The number of children's books featuring a minority ethnic character is growing, from 10% in 2019 to 15% in 2020. This is a significant increase in minority representation in children's books from the 4% reported in the inaugural report in 2017.
However, while there has been a significant increase in minority representation in Picture Books and Non-Fiction, the percentage of characters from a minority ethnic background in Fiction remains static.
The CLPE survey, which is funded by Arts Council England, identifies and evaluates representation within Picture Books, Fiction and Non-Fiction for ages 3-11. It also reports that 8% of the books published in 2020 featured an ethnic minority main character, up from 1% in 2017.
In the four years since its launch, the Reflecting Realities Survey has had a significant impact, helping to ensure that all children have the opportunity to see themselves represented in the books they read. The survey provides a benchmark to track and understand progress and also provides a 'toolkit' to support publishers and educators in the move towards more inclusive literature.

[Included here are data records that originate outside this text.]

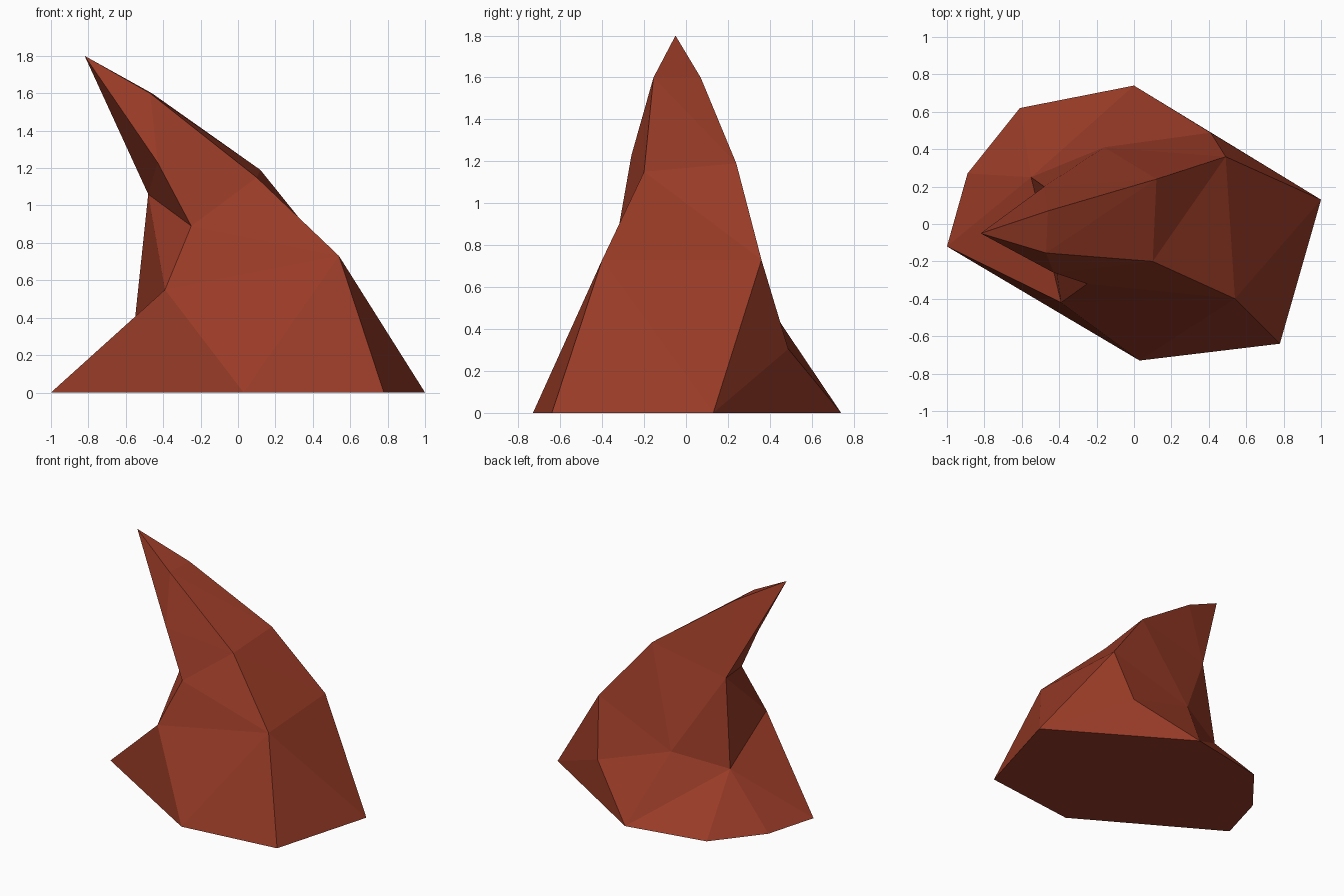
import bpy, bmesh

if "Cube" in bpy.data.objects:
    bpy.data.objects.remove(bpy.data.objects["Cube"])

# Cross-section rings of the bent spike, counter-clockwise seen from above
base = [(-1, -.12, 0), (.03, -.73, 0), (.78, -.64, 0), (1, .13, 0),
        (0, .74, 0), (-.61, .62, 0), (-.89, .27, 0)]
waist = [(-.39, -.42, .55), (.54, -.40, .73), (.49, .36, .73),
         (.41, .488, .305), (-.16, .41, .49), (-.55, .25, .40)]
neck = [(-.25, -.32, .89), (.10, -.20, 1.15), (.12, .24, 1.19), (-.48, .20, 1.06)]
tip = [(-.43, -.26, 1.23), (-.47, -.155, 1.60), (-.46, .07, 1.60), (-.82, -.05, 1.80)]

bm = bmesh.new()
base, waist, neck, tip = ([bm.verts.new(p) for p in ring]
                          for ring in (base, waist, neck, tip))


def bridge(lower, upper, steps):
    """Zip two rings with triangles; each step advances the (l)ower or (u)pper ring."""
    i = j = 0
    for s in steps:
        a, b = lower[i % len(lower)], upper[j % len(upper)]
        if s == "l":
            i += 1
            c = lower[i % len(lower)]
        else:
            j += 1
            c = upper[j % len(upper)]
        bm.faces.new((a, c, b))


# Flared foot, body and horn
bm.faces.new(base[::-1])
bridge(base, waist, "lulluuluulllu")
bm.faces.new(waist[2:5])                      # back shoulder
bridge(waist[:3] + waist[4:], neck, "lululullu")
bridge(neck, tip, "lululuul")

# Point of the horn
bm.faces.new((tip[0], tip[1], tip[3]))
bm.faces.new((tip[1], tip[2], tip[3]))
bmesh.ops.recalc_face_normals(bm, faces=bm.faces[:])

mesh = bpy.data.meshes.new("rock_spike")
bm.to_mesh(mesh)
bm.free()

# Single rusty red colour
mat = bpy.data.materials.new("rust_red")
mat.diffuse_color = (.32, .044, .02, 1)
mat.use_nodes = True
mat.node_tree.nodes["Principled BSDF"].inputs["Base Color"].default_value = mat.diffuse_color
mesh.materials.append(mat)
bpy.context.collection.objects.link(bpy.data.objects.new("rock_spike", mesh))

There is still some way to go before UK children's books more accurately reflect the reality of the school population of England, but the speed of change in representation over the last few years suggests that the survey has a tangible impact across the publishing, charity and literature sectors.
Researching the impact of representative literature
CLPE has also announced that, following its research programme, it will work with 10 schools to support the reading journeys of 300 pupils across a three-year period to test what happens when children have the opportunity to engage with quality representative literature. It will use the results to track the impact of quality, representative literature on their reading and writing. The initial findings from this work will be published by Sage in a new book from CLPE in 2023.
CLPE's CEO Louise Johns-Shepherd, said, "We can see that, across the industry, there are real and concerted efforts to change the quality of pictures, descriptions and stories of people from racialized minorities." However, she added, "We are not yet at the point where children of colour have the same experience of literature as their white peers. The survey shows us that work is still needed."
As well as looking at representation of characters, Johns-Shepherd said, "We need to look at who gets to write and illustrate the books; where the opportunities in the publishing industry are; who chooses what gets published, marketed, publicised, stocked and sold - all of these things go towards making a change to what actually gets into bookshops, libraries, classrooms and homes."